The tape implicating the President is genuine
By Liana Bezhanishvili
Tuesday, April 27A recorded phone conversation which implies that President Saakashvili was behind the fake Imedi TV broadcast which said that the Russians were invading is genuine, says London-based business intelligence and corporate investigations firm GPW which has examined the recording. The firm says however that some parts of the conversation may have been deleted.
GPW was commissioned to ascertain the veracity of the conversation between Imedi TV’s Managing Director Giorgi Arveladze and his deputy Eka Tsamalashvili by Davit Gamkrelidze, leader of the New Rights Party, which is part of the Alliance for Georgia. The recording of conversation, which supposedly took place before the fake report aired, was posted on a Russian-language website on March 15, two days after the report was broadcast. Both Arveladze and Tsamalashvili had previously acknowledged that it is their voices which can be heard in the recording but claimed that the tape itself was a fabrication. Both said that the recording was a montage of several separate conversations made simply to implicate President Saakashvili in making the fake report. Arveladze said that it was made by the Russian special services at a sensitive political period to fuel anti-Government sentiments. Lawmakers from the ruling party took the same position, rejecting calls for a Parliamentary probe.
GPW's report on the tape, which was presented by Alliance for Georgia on April 26, says that Isabel Picornell, a certified fraud examiner, and Donald Rayfield, Professor Emeritus of Russian and Georgian Studies at Queen Mary College in London had been hired to make a forensic linguistic examination of the tape. “Picornell and Rayfield have concluded that the conversation is genuine. The overall lexical linking is consistent with a single conversation and both experts have discounted claims that the recording is a montage,” the report reads. It also concludes however that there are some inconsistencies in the recorded conversation suggesting that it may have been tampered with. “These inconsistencies may point to a deletion of parts of the recording, but there is no evidence of insertions or additions,” it says. The experts noted that “the inconsistencies all occur during the part of the conversation where Mikheil Saakashvili is referenced.”

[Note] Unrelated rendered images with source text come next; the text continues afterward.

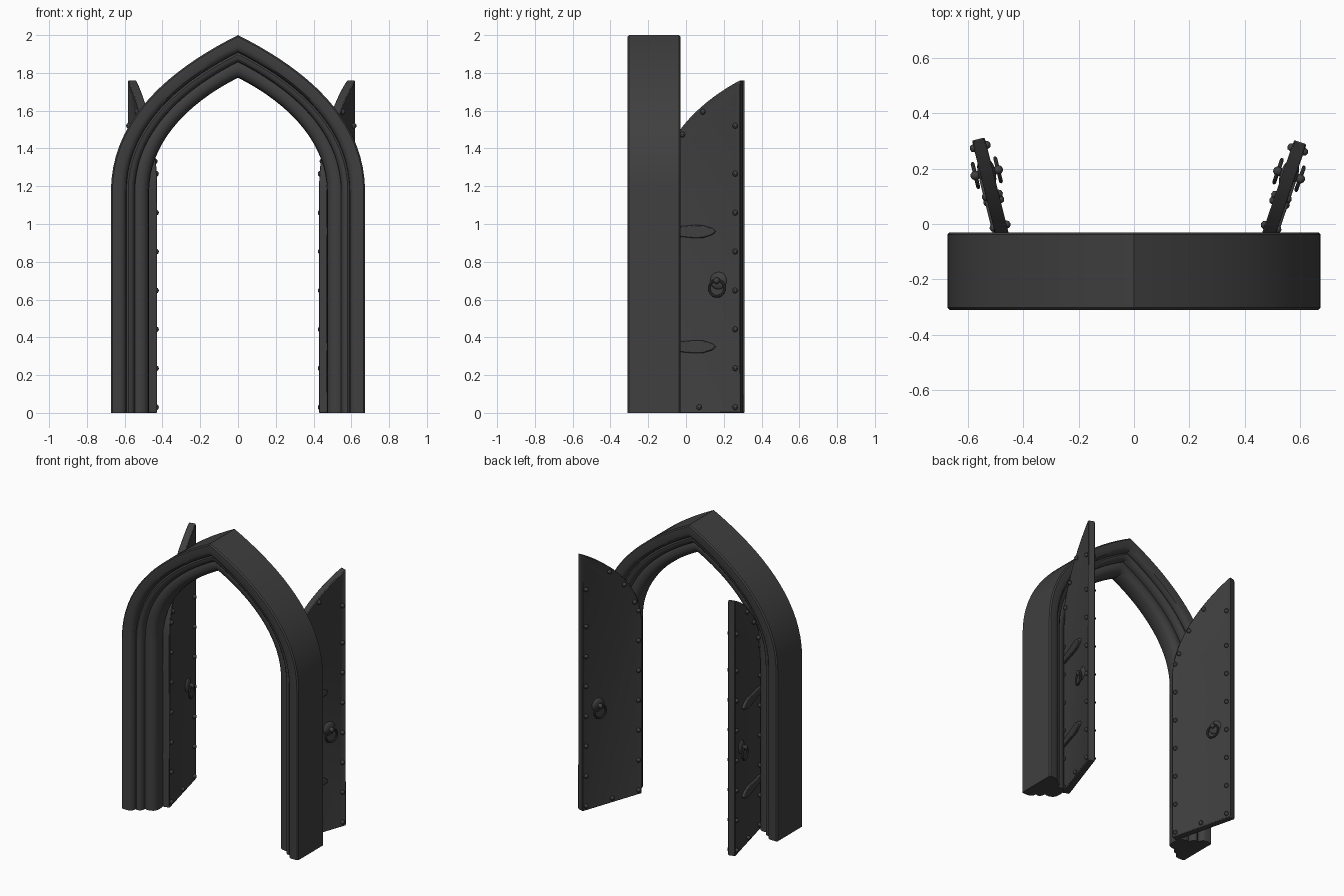
import bpy
import bmesh
import math
from mathutils import Matrix, Vector

if "Cube" in bpy.data.objects:
    bpy.data.objects.remove(bpy.data.objects["Cube"])

iron = bpy.data.materials.new("dark_grey")
iron.use_nodes = True
iron.diffuse_color = (0.05, 0.05, 0.05, 1)
iron.node_tree.nodes["Principled BSDF"].inputs["Base Color"].default_value = (0.05, 0.05, 0.05, 1)

HALF_WIDTH, SPRING, TOP = 0.673, 1.17, 2.0
FRONT, BACK = -0.31, -0.03
STEPS = 18


def finish(bm, name, matrix=Matrix(), bevel=0):
    bm.transform(matrix)
    bmesh.ops.recalc_face_normals(bm, faces=bm.faces)
    mesh = bpy.data.meshes.new(name)
    bm.to_mesh(mesh)
    bm.free()
    mesh.materials.append(iron)
    obj = bpy.data.objects.new(name, mesh)
    bpy.context.collection.objects.link(obj)
    bpy.context.view_layer.objects.active = obj
    bpy.ops.object.select_all(action="DESELECT")
    obj.select_set(True)
    bpy.ops.object.shade_smooth_by_angle(angle=math.radians(35))
    if bevel:
        mod = obj.modifiers.new("soft_edges", "BEVEL")
        mod.width = bevel
        mod.segments = 2
    return obj


def half_arch(d):
    """Right half of the pointed arch, set inward by d, from the floor to the apex."""
    r = (HALF_WIDTH - d) / HALF_WIDTH
    a = Vector((HALF_WIDTH - d, SPRING))
    apex = Vector((0, TOP - 1.118 * d))
    b = a + Vector((0, 0.4 * r))
    c = apex + Vector((0.34 * r, -0.17 * r))
    points = [Vector((a.x, 0))]
    for i in range(STEPS + 1):
        t = i / STEPS
        s = 1 - t
        points.append(s**3 * a + 3 * s * s * t * b + 3 * s * t * t * c + t**3 * apex)
    return points


def arch():
    # moulding section: (inset from the outer edge, depth from the face)
    half = [(0, 0.008), (0.008, 0), (0.05, 0), (0.068, 0.006), (0.08, 0.022), (0.082, 0.042),
            (0.092, 0.036), (0.108, 0.038), (0.12, 0.048), (0.126, 0.062), (0.127, 0.08),
            (0.142, 0.073), (0.168, 0.075), (0.188, 0.086), (0.199, 0.106), (0.202, 0.14)]
    section = [(d, FRONT + y) for d, y in half]
    section += [(d, BACK - y) for d, y in reversed(half[:-1])]
    bm = bmesh.new()
    rails = []
    for d, y in section:
        right = half_arch(d)
        path = right + [Vector((-p.x, p.y)) for p in reversed(right[:-1])]
        rails.append([bm.verts.new((p.x, y, p.y)) for p in path])
    for i, rail in enumerate(rails):
        nxt = rails[(i + 1) % len(rails)]
        for j in range(len(rail) - 1):
            bm.faces.new((rail[j], rail[j + 1], nxt[j + 1], nxt[j]))
    for end in (0, -1):
        bm.faces.new([rail[end] for rail in rails])
    finish(bm, "arch_surround")


def slab(points, y0, y1):
    """Flat outline in x and z, given thickness along y."""
    bm = bmesh.new()
    face = bm.faces.new([bm.verts.new((x, y0, z)) for x, z in points])
    out = bmesh.ops.extrude_face_region(bm, geom=[face])
    moved = [v for v in out["geom"] if isinstance(v, bmesh.types.BMVert)]
    bmesh.ops.translate(bm, verts=moved, vec=(0, y1 - y0, 0))
    return bm


def ball(bm, centre, size, segments=12):
    bmesh.ops.create_uvsphere(bm, u_segments=segments, v_segments=segments // 2 + 2, radius=1,
                              matrix=Matrix.Translation(centre) @ Matrix.Diagonal((*size, 1)))


def ring(bm, centre, radius, thick):
    mat = Matrix.Translation(Vector(centre) + Vector((radius, 0, 0)))
    made = bmesh.ops.create_circle(bm, segments=8, radius=thick, matrix=mat)
    edges = list({e for v in made["verts"] for e in v.link_edges})
    bmesh.ops.spin(bm, geom=made["verts"] + edges, cent=centre, axis=(0, 0, 1) and (0, 1, 0),
                   angle=math.tau, steps=24, use_duplicate=False)
    bmesh.ops.remove_doubles(bm, verts=bm.verts, dist=0.0002)


DOOR_D = 0.213
WIDTH = HALF_WIDTH - DOOR_D
THICK = 0.025


def door(label, side, tilt):
    turn = Matrix.Rotation(-side * math.radians(90 + tilt), 4, "Z")
    place = Matrix.Translation((side * 0.45, -0.14, 0)) @ turn @ Matrix.Diagonal((side, 1, 1, 1))

    # leaf with a raised border on both faces
    outline = [(p.x - WIDTH, p.y) for p in half_arch(DOOR_D)] + [(-WIDTH, 0)]
    bm = slab(outline, -THICK, THICK)
    bm.normal_update()
    bmesh.ops.recalc_face_normals(bm, faces=bm.faces)
    big = [f for f in bm.faces if abs(f.normal.y) > 0.9]
    bmesh.ops.inset_individual(bm, faces=big, thickness=0.045, depth=-0.009)
    finish(bm, label + "_door_leaf", place, 0.006)

    # studs along the border
    edge = 0.028
    spots = [(x, 0.03 + 0.206 * i) for x in (-edge, edge - WIDTH) for i in range(7)]
    spots += [(edge - WIDTH, 1.52), (-WIDTH * 0.5, 0.03)]
    rim = half_arch(DOOR_D + edge)
    spots += [(rim[i].x - WIDTH, rim[i].y) for i in (5, 9, 13)]
    bm = bmesh.new()
    for x, z in spots:
        for face in (-1, 1):
            ball(bm, (x, face * THICK, z), (0.015, 0.014, 0.015), 8)
    finish(bm, label + "_door_studs", place)

    # leaf-shaped hinge straps on the back face
    shape = [(0, 0.024), (-0.12, 0.027), (-0.2, 0.034), (-0.25, 0.033), (-0.3, 0.018), (-0.318, 0.005)]
    for level, z in (("lower", 0.35), ("upper", 0.96)):
        pts = [(x, z + h) for x, h in shape] + [(x, z - h) for x, h in reversed(shape)]
        finish(slab(pts, 0.01, 0.032), f"{label}_{level}_hinge_strap", place, 0.008)

    # ring handles on both faces
    for name, face in (("front", -1), ("back", 1)):
        bm = bmesh.new()
        x = -0.335
        ring(bm, (x, face * 0.042, 0.66), 0.043, 0.007)
        ball(bm, (x, face * 0.016, 0.70), (0.046, 0.016, 0.046), 16)
        ball(bm, (x, face * 0.042, 0.70), (0.017, 0.018, 0.017))
        finish(bm, f"{label}_{name}_ring_handle", place)


arch()
door("left", 1, 19)
door("right", -1, 14)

In the conversation Arveladze mentions “Misha” – a short form of the name Mikheil, and the name by which President Saakashvili is usually referred to - twice. He tells his interlocutor that “Misha” wants the fake report to be aired without any warning to viewers. Arveladze brings up “Misha” after his deputy Tsamalashvili warns her boss that airing the fake report without a warning would be a violation of the law on broadcasting. “Both Picornell and Rayfield believe that the conversation is genuine, although inconsistencies might point to interferences with the recording. However, as Rayfield has stated, even these inconsistencies can be explained without compromising the integrity of the recording,” the report says.
The report focuses on the forensic linguistic examination of the recording rather than on its technical aspects. It does however say that experts from London-based firm BSB Forensics have also examined the technical content of the recording, in which each speaker is recorded on a separate channel. “This and other technical factors strongly indicate that the recording was an intercept made at a main exchange,” the report reads without giving details of these “other technical factors”.
During the presentation of the GPW report leaders of the Alliance for Georgia told reporters that the Georgian Prosecutor’s Office should launch an investigation into the case. Davit Usupashvili, leader of the Republican Party, also part of the Alliance for Georgia, said that Arveladze had violated number of clauses of the criminal code, in particular by obstructing the professional activities of a journalist, obstructing entrepreneurship and undertaking illegal entrepreneurship. Usupashvili claimed that Arveladze, despite knowing that airing the fake report without warning captions would be a violation of the law and would harm Imedi TV insisted on doing that. He also said that President Saakashvili had violated the Constitution through his involvement in this affair, specifically the clause which states that “interference in the creative process and censorship in the field of creative activity shall be impermissible” and the clause stating that “the mass media shall be free and censorship of it shall be impermissible.”
“We should take responsibility and initiative concrete legal action to bring this case to an end,” said Irakli Alasania, leader of Alliance for Georgia, who is running for Tbilisi Mayor. “This fake broadcast traumatised the public, it created psychological trauma… Taking action and bringing this case to its conclusion is a matter of national dignity,” he said.